Though no definitive evidence or research studies have shown a direct causal relationship with gluten and arteritis, a number of case studies have been published showing a possible connection. Because treatment for giant cell arteritis is life long steroids and immunosuppression, a gluten free diet seems to be a plausible area where future research should be focused. Especially considering, the very well established success rate that the gluten free diet has in treating other forms of autoimmune disease.
Are There Natural Remedies for Arteritis?
As mentioned above, autoimmune disease has four well established triggers – infection, nutritional deficiencies, food sensitivities, and environmental chemical exposures. You should begin your natural journey with these things in mind.
Step 2 – ask your doctor to test you for food allergies and food sensitivities. Make sure to ask for genetic testing of gluten sensitivity. Addressing your diet, is an important step is controlling all forms of autoimmunity and inflammation.
Step 3 – Ask your doctor to test you for nutritional deficiencies, especially vitamin D. Many vitamins and minerals help to regulate the immune response. Deficiencies of key nutrients have been linked to a number of different forms of autoimmune disease.
Step 4 – Avoid as much as possible any exposure to environmental chemicals. Though you can’t control what is in your air and water, you can filter them both (and you should). Make sure to select organic foods as much as possible to avoid exposure to pesticides and other chemicals commonly used in the growing or food.
Step 5 – Try a gluten free diet. There is no danger in going gluten free. It might make a major difference in your outcome. Make sure to have your doctor monitor your inflammation levels to compare before and after the gluten free diet. If your markers drop significantly while eating a gluten free diet, you will have an answer. If you need to learn more about gluten, take this free masterclass.
In addition to the key steps above, avoid alcohol and tobacco products. Both have been linked to inflammation and poor health. If you are trying to help your body heal naturally, these will only get in the way. You may also consider using some of the following natural anti inflammatory supplements, foods, and essential nutrients commonly depleted as a result of the chronic use of steroids used to treat arteritis:

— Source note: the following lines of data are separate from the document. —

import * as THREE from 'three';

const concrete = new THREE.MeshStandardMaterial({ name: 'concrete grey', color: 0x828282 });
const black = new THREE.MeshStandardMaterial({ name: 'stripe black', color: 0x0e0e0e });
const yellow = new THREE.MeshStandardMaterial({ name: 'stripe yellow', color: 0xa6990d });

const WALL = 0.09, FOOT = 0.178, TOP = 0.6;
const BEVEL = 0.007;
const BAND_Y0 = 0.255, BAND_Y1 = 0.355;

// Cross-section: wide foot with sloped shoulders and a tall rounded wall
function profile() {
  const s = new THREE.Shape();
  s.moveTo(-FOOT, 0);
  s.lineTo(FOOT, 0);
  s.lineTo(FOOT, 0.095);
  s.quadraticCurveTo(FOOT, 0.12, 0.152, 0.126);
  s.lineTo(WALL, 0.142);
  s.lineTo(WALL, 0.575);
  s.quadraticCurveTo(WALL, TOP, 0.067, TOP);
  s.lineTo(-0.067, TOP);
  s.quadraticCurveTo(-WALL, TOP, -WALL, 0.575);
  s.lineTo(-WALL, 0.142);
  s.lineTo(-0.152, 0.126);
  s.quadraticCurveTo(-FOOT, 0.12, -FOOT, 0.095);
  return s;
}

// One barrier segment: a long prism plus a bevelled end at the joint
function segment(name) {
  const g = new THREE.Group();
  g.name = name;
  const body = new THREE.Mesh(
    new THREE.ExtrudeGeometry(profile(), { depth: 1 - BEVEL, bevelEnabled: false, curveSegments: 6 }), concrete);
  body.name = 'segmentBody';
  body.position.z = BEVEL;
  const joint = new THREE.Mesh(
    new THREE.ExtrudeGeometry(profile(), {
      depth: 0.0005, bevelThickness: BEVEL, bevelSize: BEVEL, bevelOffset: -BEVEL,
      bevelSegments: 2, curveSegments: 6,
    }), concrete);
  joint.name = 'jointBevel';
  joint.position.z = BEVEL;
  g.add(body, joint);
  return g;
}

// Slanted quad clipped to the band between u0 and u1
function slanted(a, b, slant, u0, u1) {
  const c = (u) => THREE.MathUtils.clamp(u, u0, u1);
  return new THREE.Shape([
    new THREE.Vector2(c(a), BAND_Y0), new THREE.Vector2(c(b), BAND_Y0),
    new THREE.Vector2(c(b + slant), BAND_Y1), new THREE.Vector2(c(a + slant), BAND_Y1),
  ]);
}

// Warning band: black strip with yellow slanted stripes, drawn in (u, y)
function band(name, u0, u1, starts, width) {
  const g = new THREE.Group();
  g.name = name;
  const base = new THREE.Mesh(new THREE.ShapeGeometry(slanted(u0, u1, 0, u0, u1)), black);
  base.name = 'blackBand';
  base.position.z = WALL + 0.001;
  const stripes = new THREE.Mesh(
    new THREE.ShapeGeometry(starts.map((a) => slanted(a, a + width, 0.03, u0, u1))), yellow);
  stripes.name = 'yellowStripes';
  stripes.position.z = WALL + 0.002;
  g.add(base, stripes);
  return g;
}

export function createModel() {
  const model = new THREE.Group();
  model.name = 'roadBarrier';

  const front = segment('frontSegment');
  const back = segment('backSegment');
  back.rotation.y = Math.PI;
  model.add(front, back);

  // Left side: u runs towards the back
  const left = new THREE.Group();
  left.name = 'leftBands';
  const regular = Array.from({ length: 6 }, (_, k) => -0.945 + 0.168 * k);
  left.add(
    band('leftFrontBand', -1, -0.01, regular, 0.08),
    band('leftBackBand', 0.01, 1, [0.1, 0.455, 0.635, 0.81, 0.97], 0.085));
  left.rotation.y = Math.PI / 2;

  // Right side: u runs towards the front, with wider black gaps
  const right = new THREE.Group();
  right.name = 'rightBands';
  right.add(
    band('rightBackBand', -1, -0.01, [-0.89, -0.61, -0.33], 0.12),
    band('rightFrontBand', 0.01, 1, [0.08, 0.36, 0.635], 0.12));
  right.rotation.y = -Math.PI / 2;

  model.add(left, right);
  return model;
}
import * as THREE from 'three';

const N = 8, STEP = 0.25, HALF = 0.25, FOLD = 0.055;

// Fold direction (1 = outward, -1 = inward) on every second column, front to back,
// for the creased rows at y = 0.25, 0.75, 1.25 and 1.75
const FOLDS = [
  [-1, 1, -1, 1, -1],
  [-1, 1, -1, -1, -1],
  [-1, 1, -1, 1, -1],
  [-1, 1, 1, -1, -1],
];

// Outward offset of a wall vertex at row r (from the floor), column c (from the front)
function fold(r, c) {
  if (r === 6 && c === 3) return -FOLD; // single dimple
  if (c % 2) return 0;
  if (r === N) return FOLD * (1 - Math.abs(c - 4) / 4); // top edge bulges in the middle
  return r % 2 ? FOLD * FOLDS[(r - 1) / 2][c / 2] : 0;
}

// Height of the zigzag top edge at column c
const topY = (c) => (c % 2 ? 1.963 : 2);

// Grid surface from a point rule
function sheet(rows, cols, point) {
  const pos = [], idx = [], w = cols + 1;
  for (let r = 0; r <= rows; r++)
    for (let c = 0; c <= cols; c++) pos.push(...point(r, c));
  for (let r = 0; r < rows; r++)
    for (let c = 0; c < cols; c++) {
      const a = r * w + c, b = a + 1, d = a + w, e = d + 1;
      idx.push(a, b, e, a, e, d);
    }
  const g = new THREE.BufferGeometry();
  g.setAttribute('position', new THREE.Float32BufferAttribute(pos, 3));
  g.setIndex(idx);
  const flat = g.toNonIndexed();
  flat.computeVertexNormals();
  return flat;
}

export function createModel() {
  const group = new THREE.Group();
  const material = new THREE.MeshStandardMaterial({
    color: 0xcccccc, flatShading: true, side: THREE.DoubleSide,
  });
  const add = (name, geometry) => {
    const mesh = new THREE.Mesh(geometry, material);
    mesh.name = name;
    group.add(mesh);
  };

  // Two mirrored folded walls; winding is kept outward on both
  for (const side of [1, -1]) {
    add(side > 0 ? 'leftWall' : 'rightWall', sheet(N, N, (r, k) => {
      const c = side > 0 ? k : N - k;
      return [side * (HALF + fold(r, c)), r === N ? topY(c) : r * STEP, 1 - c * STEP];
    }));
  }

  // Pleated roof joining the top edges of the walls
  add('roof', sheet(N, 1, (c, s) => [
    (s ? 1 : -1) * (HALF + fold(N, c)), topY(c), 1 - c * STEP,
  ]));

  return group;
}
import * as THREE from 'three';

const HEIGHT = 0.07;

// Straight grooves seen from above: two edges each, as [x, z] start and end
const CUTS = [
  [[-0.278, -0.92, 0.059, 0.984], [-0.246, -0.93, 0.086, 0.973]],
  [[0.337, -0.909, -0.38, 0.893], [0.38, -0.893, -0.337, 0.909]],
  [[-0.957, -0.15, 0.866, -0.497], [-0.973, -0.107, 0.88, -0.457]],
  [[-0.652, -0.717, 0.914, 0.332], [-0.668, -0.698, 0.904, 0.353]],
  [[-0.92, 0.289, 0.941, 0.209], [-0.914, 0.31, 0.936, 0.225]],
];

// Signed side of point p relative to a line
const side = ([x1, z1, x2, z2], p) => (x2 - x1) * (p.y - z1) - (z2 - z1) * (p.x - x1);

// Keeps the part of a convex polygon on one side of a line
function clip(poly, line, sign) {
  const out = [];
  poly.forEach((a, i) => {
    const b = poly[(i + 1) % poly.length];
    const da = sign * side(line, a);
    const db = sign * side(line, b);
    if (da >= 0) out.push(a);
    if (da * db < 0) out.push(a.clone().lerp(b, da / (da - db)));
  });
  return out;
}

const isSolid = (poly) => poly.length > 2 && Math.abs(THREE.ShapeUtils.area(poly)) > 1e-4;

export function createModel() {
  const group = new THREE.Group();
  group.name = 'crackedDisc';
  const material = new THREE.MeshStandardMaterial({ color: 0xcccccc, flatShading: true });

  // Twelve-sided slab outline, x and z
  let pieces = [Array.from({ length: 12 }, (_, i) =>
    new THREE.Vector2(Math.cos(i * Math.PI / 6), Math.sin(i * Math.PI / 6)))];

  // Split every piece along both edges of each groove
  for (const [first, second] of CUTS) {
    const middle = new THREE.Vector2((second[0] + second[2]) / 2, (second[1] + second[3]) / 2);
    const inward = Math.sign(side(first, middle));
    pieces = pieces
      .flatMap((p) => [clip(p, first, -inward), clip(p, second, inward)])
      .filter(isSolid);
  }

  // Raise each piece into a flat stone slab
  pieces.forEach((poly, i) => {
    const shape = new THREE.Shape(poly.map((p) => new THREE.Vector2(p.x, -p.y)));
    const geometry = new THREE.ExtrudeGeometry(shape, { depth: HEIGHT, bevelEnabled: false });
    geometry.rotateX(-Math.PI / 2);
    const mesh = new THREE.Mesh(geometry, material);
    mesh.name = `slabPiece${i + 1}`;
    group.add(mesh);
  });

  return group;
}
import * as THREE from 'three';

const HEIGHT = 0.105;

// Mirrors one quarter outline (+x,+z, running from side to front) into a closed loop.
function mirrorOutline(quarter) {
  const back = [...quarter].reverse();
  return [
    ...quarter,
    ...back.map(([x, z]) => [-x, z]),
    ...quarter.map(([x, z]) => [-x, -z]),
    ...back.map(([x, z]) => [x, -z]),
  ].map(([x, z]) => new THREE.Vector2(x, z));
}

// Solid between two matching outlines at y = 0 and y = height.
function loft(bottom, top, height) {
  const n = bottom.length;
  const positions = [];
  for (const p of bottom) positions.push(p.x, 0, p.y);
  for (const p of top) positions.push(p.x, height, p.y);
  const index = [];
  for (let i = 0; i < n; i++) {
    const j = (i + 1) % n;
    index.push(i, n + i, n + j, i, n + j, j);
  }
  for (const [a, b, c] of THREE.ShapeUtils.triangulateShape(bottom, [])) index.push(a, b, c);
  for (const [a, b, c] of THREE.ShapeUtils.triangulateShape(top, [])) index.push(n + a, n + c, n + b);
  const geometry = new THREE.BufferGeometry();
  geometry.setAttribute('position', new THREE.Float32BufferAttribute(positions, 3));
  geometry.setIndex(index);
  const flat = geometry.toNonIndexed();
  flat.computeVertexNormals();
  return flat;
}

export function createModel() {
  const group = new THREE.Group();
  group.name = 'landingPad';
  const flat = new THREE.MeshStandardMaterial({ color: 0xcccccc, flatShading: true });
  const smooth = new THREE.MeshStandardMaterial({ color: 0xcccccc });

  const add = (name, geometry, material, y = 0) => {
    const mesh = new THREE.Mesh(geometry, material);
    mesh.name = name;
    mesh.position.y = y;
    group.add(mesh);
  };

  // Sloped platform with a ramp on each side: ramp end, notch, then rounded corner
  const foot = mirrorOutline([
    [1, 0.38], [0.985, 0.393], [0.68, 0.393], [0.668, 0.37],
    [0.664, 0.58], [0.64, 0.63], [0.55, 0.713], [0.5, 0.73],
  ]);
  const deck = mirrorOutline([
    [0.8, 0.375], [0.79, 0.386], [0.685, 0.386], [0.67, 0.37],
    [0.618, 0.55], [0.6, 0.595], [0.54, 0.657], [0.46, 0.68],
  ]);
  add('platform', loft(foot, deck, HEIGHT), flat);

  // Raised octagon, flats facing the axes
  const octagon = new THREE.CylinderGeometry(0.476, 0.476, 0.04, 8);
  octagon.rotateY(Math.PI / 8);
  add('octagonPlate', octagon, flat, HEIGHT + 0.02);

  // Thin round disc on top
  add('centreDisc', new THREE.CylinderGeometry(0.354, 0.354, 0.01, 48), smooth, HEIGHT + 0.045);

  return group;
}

- Turmeric – Turmeric has been well studied for it’s natural inflammation controlling properties. A double blind, placebo controlled trial treating arteritis patients with turmeric found superior outcomes using this powerful plant based compound.
- Vitamin D, Magnesium, Calcium, Zinc & Vitamin C – These nutrients are depleted by prescription steroid medications over time. The longer you are taking steroids, the more you need to be concerned about drug induced nutritional deficiencies. Studies have found vitamin D status to be lacking in patients with arteritis. Ask your doctor to monitor your level of these nutrients and consider supplementing with them preventatively.
- Omega 3 – most modern diets are high in omega 6 and low in omega 3 fatty acids. This imbalance has been linked to increased vascular inflammation as measured by elevations in the lab markers ESR and CRP. Supplementing with omega 3 fats may be beneficial in supporting vascular health. Cold water fatty fish like salmon, mackerel, tuna, cod, sardines, and anchovies are rich in omega 3 fats. Also consider eating flax, chia, and hemp seeds.